Output each record below exactly. No images go in the copy.

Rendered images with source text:
- Opening Delimiter -

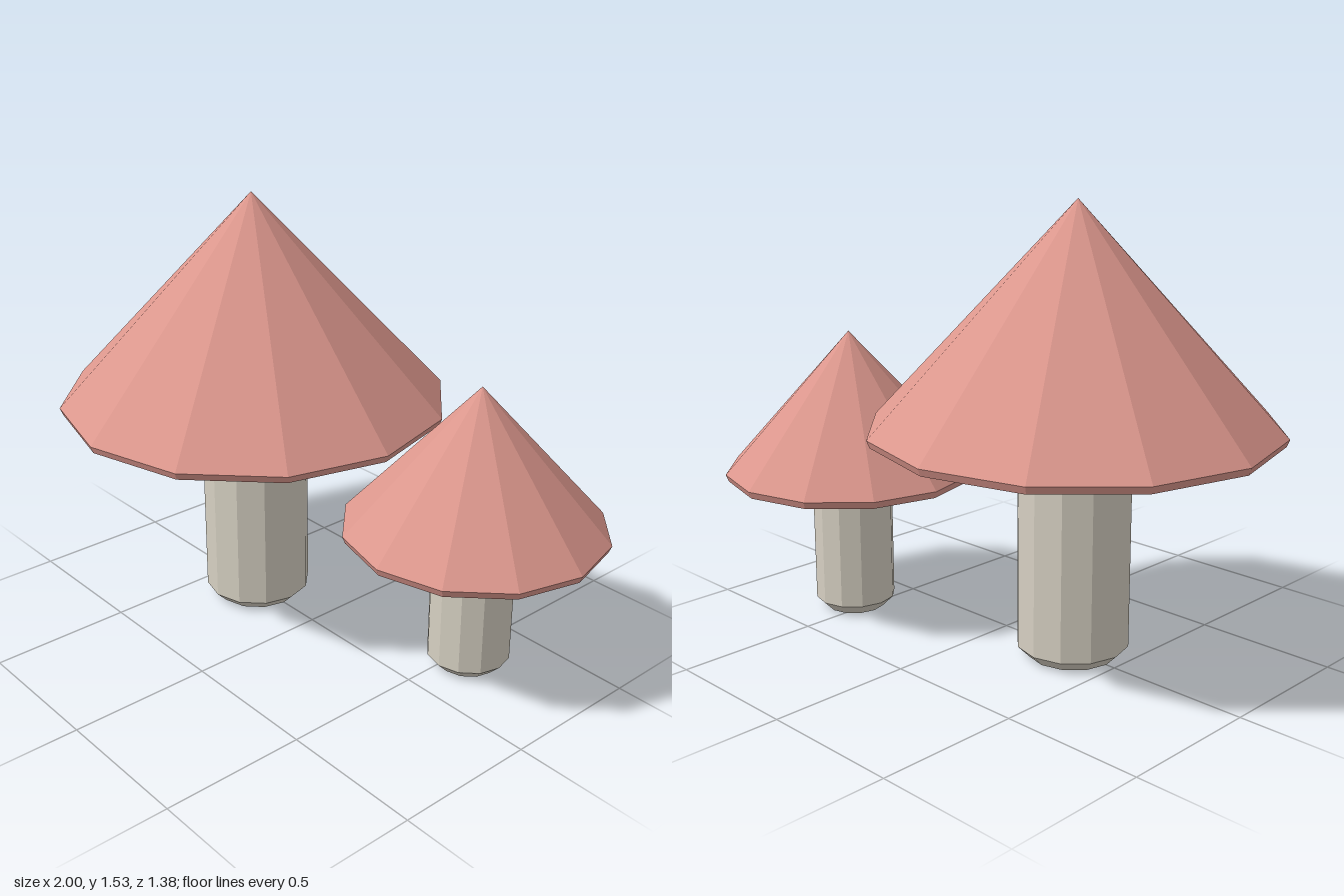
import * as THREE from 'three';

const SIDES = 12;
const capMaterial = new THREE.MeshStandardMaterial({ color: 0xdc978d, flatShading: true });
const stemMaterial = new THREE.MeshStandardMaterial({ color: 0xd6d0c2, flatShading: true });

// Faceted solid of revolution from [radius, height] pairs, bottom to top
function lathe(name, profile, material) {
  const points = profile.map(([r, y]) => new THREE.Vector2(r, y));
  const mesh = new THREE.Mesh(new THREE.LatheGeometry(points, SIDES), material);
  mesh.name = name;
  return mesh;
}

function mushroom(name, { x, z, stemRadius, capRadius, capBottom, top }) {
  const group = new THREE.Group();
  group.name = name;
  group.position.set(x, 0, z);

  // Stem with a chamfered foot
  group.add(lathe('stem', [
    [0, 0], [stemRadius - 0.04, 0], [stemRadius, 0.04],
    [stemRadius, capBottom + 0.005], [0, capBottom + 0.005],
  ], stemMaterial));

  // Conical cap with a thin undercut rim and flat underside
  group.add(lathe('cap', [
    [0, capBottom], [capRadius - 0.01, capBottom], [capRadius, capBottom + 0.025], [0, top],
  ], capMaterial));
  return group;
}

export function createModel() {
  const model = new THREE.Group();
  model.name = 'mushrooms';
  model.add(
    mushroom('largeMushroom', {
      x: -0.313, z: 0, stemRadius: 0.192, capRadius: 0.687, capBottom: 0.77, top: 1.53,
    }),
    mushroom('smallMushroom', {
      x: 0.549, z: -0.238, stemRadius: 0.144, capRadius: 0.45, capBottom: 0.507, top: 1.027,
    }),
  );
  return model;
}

- Closing Delimiter -

→ **ANSWER FOR THIS EXERCISE**:
import * as THREE from 'three';

const SIDES = 12;
const capMaterial = new THREE.MeshStandardMaterial({ color: 0xdc978d, flatShading: true });
const stemMaterial = new THREE.MeshStandardMaterial({ color: 0xd6d0c2, flatShading: true });

// Faceted solid of revolution from [radius, height] pairs, bottom to top
function lathe(name, profile, material) {
  const points = profile.map(([r, y]) => new THREE.Vector2(r, y));
  const mesh = new THREE.Mesh(new THREE.LatheGeometry(points, SIDES), material);
  mesh.name = name;
  return mesh;
}

function mushroom(name, { x, z, stemRadius, capRadius, capBottom, top }) {
  const group = new THREE.Group();
  group.name = name;
  group.position.set(x, 0, z);

  // Stem with a chamfered foot
  group.add(lathe('stem', [
    [0, 0], [stemRadius - 0.04, 0], [stemRadius, 0.04],
    [stemRadius, capBottom + 0.005], [0, capBottom + 0.005],
  ], stemMaterial));

  // Conical cap with a thin undercut rim and flat underside
  group.add(lathe('cap', [
    [0, capBottom], [capRadius - 0.01, capBottom], [capRadius, capBottom + 0.025], [0, top],
  ], capMaterial));
  return group;
}

export function createModel() {
  const model = new THREE.Group();
  model.name = 'mushrooms';
  model.add(
    mushroom('largeMushroom', {
      x: -0.313, z: 0, stemRadius: 0.192, capRadius: 0.687, capBottom: 0.77, top: 1.53,
    }),
    mushroom('smallMushroom', {
      x: 0.549, z: -0.238, stemRadius: 0.144, capRadius: 0.45, capBottom: 0.507, top: 1.027,
    }),
  );
  return model;
}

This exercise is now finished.